I come from the mindset that if you wanted to make it work, it’ll work — whether it’s a friendship or a relationship. If you’re both in the same mindset that you both want to make it work, you can make it work. You just have to know that it’ll take some effort with communication. Jamie (Blackley) and I both talk about this, we’re in a job where we spend 11 months of my year not home. You have to understand what you’re getting into. Even my best friends — I have had them since I was 9 years old — and they’re my best friends, but we text more than we actually see each other. They’re still my best friends. If you want to make it work, you’ll make it work.
Q: How did you draw on your life experience for this first love story?
Everyone says you have to draw from a modicum of self-experience for a role. Love, in particular, when you’re creating a love story, not every relationship is the same, not every love that you find is the same. Every kind that you get from another person, there are different types of it, and you learn through each relationship, there are many different ways you can love someone. With Jamie and I, we became good friends and were able to create this love relationship by goofing around with each other and being silly and having a good time rapping to Kanye and being like kids and having fun on set.
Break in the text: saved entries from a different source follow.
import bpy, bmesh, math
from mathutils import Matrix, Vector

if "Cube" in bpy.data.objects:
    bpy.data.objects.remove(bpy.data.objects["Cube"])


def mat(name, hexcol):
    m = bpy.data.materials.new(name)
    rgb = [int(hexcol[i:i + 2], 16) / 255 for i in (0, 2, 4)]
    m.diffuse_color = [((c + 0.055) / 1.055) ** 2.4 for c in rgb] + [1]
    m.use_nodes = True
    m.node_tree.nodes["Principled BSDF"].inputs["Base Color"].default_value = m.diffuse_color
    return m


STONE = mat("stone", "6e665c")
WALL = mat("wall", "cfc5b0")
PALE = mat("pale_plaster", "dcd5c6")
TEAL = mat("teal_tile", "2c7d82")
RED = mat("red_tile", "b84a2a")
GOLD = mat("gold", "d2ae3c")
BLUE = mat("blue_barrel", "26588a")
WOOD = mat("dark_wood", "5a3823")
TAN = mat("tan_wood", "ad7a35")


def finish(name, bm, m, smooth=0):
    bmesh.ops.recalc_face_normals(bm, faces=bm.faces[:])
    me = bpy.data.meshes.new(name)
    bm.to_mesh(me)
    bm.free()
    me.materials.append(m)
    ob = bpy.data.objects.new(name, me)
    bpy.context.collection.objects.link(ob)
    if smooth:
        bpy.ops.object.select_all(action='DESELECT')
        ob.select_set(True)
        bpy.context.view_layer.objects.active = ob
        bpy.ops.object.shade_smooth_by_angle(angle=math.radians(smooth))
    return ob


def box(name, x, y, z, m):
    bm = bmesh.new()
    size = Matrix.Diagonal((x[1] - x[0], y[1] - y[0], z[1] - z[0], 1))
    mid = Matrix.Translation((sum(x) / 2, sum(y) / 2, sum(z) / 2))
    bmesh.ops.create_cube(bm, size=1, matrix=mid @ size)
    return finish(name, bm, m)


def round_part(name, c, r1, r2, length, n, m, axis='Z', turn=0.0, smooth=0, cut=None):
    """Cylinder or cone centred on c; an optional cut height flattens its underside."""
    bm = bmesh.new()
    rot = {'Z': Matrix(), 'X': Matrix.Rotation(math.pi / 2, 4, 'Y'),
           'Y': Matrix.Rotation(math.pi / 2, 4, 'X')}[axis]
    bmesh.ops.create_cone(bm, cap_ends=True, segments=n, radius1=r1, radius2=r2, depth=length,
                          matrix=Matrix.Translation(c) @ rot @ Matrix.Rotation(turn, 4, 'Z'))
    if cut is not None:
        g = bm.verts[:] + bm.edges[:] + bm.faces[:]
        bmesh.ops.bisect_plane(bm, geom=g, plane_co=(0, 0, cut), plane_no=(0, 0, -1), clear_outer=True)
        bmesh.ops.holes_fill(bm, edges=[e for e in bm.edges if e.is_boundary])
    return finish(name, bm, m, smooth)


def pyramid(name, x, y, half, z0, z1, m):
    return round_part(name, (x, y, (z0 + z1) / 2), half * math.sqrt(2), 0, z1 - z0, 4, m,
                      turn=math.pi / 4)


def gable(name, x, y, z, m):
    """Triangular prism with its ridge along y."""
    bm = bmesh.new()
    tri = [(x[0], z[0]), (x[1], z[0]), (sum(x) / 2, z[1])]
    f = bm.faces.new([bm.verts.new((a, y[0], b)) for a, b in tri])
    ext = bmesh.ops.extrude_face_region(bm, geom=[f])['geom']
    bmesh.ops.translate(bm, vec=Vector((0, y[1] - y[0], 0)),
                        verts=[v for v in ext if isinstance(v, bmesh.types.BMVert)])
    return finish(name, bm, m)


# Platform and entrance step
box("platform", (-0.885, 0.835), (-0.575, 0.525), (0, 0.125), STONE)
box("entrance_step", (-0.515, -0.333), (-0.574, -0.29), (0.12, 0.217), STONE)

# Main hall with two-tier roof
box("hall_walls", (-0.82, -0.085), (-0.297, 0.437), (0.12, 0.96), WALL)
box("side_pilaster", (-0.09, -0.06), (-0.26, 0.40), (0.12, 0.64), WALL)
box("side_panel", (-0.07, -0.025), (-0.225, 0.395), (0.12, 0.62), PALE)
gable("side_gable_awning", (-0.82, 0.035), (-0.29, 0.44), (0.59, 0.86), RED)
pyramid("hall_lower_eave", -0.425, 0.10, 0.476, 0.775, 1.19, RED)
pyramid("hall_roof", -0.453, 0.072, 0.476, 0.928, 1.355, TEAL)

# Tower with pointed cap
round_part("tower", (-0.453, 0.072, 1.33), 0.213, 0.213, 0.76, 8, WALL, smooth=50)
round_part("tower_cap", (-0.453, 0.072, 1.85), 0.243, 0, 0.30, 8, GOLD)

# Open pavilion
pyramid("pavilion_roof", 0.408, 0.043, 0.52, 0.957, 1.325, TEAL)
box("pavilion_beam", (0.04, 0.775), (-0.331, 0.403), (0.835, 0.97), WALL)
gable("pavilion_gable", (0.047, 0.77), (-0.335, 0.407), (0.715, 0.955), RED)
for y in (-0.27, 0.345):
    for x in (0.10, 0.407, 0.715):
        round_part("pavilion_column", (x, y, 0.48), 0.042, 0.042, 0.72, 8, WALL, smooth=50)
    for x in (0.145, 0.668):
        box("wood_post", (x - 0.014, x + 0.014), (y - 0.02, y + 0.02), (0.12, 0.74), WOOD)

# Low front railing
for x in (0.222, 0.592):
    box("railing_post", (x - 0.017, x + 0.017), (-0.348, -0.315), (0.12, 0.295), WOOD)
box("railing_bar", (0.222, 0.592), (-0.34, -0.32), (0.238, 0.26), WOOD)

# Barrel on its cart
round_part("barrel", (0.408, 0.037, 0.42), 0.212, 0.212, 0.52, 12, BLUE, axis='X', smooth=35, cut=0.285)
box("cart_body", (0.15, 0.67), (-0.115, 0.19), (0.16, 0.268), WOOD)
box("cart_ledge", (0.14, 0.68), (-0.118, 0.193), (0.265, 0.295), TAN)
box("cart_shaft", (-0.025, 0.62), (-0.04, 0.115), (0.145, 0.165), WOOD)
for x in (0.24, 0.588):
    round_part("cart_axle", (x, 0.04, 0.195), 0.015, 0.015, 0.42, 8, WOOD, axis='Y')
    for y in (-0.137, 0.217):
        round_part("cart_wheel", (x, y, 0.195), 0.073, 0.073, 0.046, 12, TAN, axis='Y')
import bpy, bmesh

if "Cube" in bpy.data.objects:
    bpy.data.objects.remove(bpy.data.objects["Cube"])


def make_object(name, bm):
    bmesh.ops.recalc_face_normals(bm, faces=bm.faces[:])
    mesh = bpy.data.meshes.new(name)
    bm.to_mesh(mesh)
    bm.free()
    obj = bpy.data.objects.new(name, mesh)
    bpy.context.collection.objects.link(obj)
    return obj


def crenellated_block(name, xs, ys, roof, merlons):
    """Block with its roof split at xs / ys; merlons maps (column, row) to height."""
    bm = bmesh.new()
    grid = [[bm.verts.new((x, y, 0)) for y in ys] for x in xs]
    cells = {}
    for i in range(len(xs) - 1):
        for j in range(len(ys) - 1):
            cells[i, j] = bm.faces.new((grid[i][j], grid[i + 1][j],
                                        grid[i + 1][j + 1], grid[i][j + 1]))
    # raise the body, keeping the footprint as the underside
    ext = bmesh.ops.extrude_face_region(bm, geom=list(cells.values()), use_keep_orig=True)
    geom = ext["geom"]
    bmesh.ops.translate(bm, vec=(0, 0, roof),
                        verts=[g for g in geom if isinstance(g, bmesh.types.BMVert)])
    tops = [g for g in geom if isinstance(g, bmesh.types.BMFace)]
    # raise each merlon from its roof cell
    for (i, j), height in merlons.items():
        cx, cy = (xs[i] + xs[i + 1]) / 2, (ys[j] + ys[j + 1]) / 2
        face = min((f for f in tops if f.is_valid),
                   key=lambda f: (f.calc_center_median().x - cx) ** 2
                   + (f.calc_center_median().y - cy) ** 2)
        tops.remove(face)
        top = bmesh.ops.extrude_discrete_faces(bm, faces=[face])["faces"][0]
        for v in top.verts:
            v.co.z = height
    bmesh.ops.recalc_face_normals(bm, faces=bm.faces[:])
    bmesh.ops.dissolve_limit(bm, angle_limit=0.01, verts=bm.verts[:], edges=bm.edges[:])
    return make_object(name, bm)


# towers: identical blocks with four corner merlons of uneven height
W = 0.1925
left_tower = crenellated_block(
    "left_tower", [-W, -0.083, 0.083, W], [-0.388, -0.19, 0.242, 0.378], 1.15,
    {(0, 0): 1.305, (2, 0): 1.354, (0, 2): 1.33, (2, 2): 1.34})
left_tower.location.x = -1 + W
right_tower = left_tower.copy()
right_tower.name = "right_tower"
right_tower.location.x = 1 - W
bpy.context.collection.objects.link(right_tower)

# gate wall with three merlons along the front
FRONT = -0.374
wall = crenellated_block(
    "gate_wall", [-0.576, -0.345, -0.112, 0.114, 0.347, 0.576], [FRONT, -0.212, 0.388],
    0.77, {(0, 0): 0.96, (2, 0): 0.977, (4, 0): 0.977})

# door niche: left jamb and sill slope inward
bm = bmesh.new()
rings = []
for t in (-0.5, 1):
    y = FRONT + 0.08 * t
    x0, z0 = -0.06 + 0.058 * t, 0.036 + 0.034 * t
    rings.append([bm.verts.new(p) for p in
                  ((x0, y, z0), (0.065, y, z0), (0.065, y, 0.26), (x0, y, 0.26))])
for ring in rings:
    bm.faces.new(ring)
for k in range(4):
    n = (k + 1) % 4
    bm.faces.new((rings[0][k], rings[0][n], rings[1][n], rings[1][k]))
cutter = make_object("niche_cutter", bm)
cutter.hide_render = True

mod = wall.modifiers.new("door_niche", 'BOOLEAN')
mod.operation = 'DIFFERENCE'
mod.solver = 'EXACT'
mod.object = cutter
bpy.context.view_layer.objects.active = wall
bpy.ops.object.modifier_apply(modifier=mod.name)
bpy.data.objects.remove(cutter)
It’s always awkward when you are having to kiss someone and the director R.J. (Cutler) is like, “Turn your head to the right, please. Make it look like you actually like each other.” [Laughs] We’re like, “Like this? How do we look? Do we look good?” It worked once we got it. R.J. and John (de Borman, DP), two men telling these two kids how to make out [laughs].
Q: You have been acting since you were 11 and now you’re 17. And now you’ve become a movie star in the space of six years. It seems so easy for you. How does it seem to you this journey you’ve been on?
How hard has it been? It’s been really hard. Even when I started doing it at five years old, everyone in my life looked at us and said, “You’re crazy. Take your kid out of the business and put them in school. You’re never going to succeed.” That was my entire time being brought up. But, my mom was like, “Look, if you love it, do it. If you’ve having fun, and I know you’re having fun, do whatever you want — whether that’s gymnastics, learning the guitar, acting or just being a normal kid. She’s going to do what makes her happy.” That’s how I’ve lived my life. It’s hard for a number of reasons. I’m still fighting for every role that I get. I’m still finding the boundary of how old I can be or how able to be something else that I’m not. You’re always struggling, especially as a female actress against the higher powers that try to keep you in a spot which makes them feel comfortable. That’s a major thing I’m battling with right now. And even though it’s been hard, it’s been easy, because I’ve always followed my heart. Whatever project I’ve ever chosen, it’s been something that I feel that I couldn’t live without. I couldn’t spend another day of my life knowing that I didn’t do that role or give my all and emotions to that role. Yes, it’s been hard, but it’s been incredibly uplifting. Without it, I wouldn’t be the same young adult, young woman I am now.
If I Stay opens in theaters August 22nd.